Vapourised Hydrogen Peroxide (VHP) Robots in trains. Credit: MTR
HONG KONG - Since the first COVID-19 cases were confirmed in Hong Kong earlier this year, the city has seen its citizens, private businesses and public sector come together and work tirelessly around the clock to keep everyone as safe and everything functioning as smoothly as possible.
From small businesses taking extra precautions to public institutions setting the tone for the way forward, the city has continued to tick, allowing residents to interact responsibly with one another during this extraordinary time.
Safety in Technology
Hong Kong's public transportation system is easily one of the most efficient in the world.
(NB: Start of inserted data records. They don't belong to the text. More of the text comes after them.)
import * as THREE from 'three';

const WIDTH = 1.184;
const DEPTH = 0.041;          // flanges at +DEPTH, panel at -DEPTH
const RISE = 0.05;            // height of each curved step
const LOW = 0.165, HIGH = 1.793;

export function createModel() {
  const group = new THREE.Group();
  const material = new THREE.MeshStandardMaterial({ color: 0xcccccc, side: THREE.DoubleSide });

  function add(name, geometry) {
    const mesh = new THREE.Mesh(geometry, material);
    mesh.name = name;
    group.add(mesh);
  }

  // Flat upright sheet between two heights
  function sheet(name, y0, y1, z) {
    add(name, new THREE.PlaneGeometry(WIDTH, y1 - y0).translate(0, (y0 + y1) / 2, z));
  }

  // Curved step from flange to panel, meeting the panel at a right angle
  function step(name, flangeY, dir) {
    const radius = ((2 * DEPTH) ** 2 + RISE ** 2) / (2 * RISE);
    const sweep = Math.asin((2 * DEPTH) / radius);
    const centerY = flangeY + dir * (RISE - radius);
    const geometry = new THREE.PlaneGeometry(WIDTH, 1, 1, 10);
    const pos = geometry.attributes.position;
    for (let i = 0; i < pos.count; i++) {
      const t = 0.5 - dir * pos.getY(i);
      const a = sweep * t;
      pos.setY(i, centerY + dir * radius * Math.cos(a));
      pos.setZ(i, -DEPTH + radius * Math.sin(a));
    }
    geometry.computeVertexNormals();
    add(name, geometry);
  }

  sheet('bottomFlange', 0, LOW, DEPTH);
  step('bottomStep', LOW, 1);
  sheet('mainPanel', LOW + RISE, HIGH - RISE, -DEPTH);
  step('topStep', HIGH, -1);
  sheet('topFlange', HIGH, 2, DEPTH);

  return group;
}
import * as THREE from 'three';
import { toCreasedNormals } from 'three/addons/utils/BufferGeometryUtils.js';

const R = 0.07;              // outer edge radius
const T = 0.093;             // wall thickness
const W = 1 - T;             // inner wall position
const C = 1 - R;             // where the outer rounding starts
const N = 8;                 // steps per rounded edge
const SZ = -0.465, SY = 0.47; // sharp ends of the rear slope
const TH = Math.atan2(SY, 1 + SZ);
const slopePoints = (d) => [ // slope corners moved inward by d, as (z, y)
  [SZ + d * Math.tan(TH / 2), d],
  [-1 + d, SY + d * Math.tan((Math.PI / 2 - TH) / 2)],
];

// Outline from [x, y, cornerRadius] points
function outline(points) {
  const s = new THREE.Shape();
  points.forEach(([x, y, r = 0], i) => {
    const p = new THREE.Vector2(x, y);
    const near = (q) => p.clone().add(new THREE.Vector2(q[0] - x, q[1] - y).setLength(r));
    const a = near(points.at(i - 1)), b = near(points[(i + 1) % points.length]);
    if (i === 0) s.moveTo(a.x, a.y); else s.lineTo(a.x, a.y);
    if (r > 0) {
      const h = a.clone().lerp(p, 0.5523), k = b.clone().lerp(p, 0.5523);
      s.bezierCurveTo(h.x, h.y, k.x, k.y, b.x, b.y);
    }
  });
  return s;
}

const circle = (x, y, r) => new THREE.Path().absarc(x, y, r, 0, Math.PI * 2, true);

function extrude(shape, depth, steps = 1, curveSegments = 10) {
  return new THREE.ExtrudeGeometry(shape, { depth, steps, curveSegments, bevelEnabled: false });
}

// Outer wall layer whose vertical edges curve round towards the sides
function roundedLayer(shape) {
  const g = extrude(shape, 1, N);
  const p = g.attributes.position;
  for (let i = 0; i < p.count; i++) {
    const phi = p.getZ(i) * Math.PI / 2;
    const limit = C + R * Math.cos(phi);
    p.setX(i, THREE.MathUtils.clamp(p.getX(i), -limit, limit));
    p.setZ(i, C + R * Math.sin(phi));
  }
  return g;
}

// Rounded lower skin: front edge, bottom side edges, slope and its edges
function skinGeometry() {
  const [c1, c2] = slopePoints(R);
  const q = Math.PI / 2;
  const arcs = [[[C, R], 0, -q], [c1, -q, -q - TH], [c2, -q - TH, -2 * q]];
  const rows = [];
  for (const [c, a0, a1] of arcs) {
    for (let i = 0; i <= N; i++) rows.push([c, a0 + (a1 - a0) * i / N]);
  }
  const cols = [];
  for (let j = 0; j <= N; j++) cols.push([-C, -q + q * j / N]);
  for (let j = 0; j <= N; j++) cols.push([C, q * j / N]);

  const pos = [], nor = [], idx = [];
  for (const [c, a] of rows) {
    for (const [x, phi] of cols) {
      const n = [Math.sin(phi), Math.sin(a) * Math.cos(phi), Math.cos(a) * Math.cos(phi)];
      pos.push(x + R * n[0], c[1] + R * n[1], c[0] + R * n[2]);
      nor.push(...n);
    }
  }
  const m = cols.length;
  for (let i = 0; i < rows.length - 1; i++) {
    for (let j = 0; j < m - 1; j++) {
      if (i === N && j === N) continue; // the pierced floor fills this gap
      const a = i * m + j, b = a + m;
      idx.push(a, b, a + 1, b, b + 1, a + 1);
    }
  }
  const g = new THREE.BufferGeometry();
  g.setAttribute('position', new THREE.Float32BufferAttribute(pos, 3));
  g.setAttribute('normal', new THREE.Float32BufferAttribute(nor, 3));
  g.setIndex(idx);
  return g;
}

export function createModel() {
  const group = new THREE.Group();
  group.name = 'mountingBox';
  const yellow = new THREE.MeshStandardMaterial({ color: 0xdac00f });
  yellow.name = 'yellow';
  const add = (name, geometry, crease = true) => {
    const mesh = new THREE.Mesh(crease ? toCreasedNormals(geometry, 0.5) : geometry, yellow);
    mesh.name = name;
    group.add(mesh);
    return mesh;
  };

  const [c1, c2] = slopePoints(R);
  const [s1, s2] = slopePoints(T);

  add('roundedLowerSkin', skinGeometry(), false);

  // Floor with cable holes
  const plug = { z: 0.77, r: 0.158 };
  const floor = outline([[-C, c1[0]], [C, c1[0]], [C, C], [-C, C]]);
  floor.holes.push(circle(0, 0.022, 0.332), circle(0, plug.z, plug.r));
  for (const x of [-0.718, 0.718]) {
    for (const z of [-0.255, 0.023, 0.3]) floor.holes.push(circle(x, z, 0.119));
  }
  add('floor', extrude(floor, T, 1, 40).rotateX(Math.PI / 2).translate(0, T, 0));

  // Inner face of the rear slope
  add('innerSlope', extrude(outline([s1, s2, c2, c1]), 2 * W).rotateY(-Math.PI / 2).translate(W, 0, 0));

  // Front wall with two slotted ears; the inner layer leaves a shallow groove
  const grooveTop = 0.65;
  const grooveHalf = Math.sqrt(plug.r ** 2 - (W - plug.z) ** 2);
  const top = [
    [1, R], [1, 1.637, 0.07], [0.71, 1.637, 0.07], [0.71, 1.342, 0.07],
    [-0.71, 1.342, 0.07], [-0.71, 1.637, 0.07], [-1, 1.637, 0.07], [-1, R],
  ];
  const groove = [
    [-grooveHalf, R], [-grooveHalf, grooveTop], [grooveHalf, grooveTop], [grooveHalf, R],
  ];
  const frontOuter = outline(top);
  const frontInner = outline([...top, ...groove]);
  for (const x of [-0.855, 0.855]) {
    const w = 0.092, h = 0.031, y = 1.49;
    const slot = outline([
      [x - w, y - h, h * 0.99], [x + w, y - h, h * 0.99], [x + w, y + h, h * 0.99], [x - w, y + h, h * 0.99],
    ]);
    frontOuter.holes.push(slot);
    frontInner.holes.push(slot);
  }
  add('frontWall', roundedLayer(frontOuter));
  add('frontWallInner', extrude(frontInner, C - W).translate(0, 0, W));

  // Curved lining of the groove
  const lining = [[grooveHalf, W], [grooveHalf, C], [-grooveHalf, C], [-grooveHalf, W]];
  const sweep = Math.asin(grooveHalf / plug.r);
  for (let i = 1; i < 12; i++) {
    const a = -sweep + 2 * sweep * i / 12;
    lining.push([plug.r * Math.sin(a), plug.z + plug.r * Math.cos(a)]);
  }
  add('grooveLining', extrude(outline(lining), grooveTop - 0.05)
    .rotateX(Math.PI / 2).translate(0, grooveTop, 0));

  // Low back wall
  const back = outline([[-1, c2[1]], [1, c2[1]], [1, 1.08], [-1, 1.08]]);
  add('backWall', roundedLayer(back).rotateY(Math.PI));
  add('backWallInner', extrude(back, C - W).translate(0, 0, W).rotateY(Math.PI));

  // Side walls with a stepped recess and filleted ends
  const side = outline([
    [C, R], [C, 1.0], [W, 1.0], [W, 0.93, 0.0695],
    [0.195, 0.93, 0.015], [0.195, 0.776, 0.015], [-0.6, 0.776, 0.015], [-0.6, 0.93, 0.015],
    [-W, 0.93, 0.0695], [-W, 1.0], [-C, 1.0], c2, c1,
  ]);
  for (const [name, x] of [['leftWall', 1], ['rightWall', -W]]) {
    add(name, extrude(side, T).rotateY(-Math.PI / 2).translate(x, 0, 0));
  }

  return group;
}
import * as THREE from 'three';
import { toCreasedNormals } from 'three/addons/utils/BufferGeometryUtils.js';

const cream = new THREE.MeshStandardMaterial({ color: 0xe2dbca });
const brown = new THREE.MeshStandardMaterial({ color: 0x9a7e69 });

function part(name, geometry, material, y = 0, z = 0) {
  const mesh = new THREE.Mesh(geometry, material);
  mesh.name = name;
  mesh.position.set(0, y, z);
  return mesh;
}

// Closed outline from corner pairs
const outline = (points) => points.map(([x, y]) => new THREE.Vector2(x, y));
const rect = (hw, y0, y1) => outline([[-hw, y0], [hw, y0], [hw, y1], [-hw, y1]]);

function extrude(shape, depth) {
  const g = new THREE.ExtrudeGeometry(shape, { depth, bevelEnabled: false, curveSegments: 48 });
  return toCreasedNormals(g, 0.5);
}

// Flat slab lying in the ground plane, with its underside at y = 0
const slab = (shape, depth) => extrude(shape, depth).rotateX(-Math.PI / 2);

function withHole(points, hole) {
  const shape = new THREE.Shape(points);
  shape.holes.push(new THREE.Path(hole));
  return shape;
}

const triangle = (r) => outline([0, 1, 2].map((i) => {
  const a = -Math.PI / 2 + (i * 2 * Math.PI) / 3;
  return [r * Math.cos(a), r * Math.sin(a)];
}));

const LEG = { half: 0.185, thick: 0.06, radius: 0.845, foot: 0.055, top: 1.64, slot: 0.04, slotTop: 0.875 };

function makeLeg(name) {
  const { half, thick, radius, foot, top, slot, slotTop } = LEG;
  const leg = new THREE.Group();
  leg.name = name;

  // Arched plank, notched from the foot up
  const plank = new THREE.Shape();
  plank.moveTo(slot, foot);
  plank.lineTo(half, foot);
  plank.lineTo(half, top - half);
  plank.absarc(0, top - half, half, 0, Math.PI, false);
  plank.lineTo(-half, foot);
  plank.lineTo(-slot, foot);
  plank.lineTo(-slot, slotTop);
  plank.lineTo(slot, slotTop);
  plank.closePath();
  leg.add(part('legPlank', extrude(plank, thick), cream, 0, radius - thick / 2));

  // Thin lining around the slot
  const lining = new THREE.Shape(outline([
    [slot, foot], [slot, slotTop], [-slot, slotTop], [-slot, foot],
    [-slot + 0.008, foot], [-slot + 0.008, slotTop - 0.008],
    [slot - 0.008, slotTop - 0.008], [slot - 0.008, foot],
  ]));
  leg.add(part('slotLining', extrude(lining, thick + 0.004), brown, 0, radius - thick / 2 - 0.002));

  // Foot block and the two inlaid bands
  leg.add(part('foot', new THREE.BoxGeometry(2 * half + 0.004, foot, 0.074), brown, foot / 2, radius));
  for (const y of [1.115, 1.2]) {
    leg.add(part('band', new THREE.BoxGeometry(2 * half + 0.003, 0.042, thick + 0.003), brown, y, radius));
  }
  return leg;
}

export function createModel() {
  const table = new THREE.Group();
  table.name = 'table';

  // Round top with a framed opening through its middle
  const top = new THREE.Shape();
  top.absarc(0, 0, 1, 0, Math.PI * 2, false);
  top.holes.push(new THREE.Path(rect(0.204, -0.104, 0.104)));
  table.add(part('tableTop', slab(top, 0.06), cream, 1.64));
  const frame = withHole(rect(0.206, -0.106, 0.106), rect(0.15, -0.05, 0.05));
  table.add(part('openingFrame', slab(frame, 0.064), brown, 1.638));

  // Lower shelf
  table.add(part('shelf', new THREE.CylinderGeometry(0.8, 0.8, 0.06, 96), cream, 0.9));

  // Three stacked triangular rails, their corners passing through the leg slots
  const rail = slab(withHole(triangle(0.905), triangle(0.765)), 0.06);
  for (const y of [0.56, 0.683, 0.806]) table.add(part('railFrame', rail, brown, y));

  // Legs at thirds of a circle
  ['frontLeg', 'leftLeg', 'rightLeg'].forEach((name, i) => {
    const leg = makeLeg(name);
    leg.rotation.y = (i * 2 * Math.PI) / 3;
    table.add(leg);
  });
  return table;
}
Leading the way is train service company MTR Corporation, which recently started to utilise an army of Vapourised Hydrogen Peroxide (VHP) Robots to decontaminate its train carriages and stations.
High-contact station facilities, like ticket issuing machines, elevator buttons, and handrails are disinfected with bleach solution every two hours. Even the air conditioner filters on the trains are washed and replaced at more frequent intervals than before.
Intelligent Sterilisation Robots (ISRs) at Hong Kong International Airport. Credit: HKIA
At Hong Kong International Airport (HKIA), Intelligent Sterilisation Robots (ISRs) have been deployed to sterilise germs and viruses using a combination of UV light technology, 360-degree spray nozzles, and air filters. These technologies were developed in Hong Kong, but the robots were previously used only in hospitals.
Most taxi drivers these days are driving with face masks on as a courtesy to their passengers, and many taxis have bottles of hand sanitiser attached to the back of the driver's seat for riders to use at their convenience.
Double decker bus company, KMB, has started installing hand sanitiser dispensers on buses, and at various stations. KMB buses also provide floor mats sprinkled with bleach solution to conveniently help disinfect passengers' shoes as they step on board the bus.
Despite cancellations, many of the city's organisers have come up with a Plan B to allow guests to experience the joys of a physical or social gathering without large crowds.
Art Basel Hong Kong 2020 has swapped a physical exhibition for Online Viewing Rooms, showcasing more than 2,000 art pieces from 235 galleries from around the globe.
Art Central, another large-scale art fair, is taking sales online via a website that allows visitors to easily sort through more than 500 artworks by artist, exhibitor, size, price and medium.
Local performance space, Lau Bak Livehouse, in West Kowloon Cultural District has taken to shortening its opening hours and live-streaming events on its Facebook and Instagram pages.
Asia Society Hong Kong has teamed up with The Hong Kong Art Gallery Association to put on a one-month Sculpture Exhibition, featuring art from international and local galleries and a full-day Art Talk Programme that is live-streamed on Facebook.
Homegrown community platform, ART Power HK, is hosting a series of thought-provoking events and conversations online.
Knowledge is Power
On the health protection front, the Centre for Health Protection provides a comprehensive case-tracking news bulletin on its website to provide residents with the latest coronavirus news.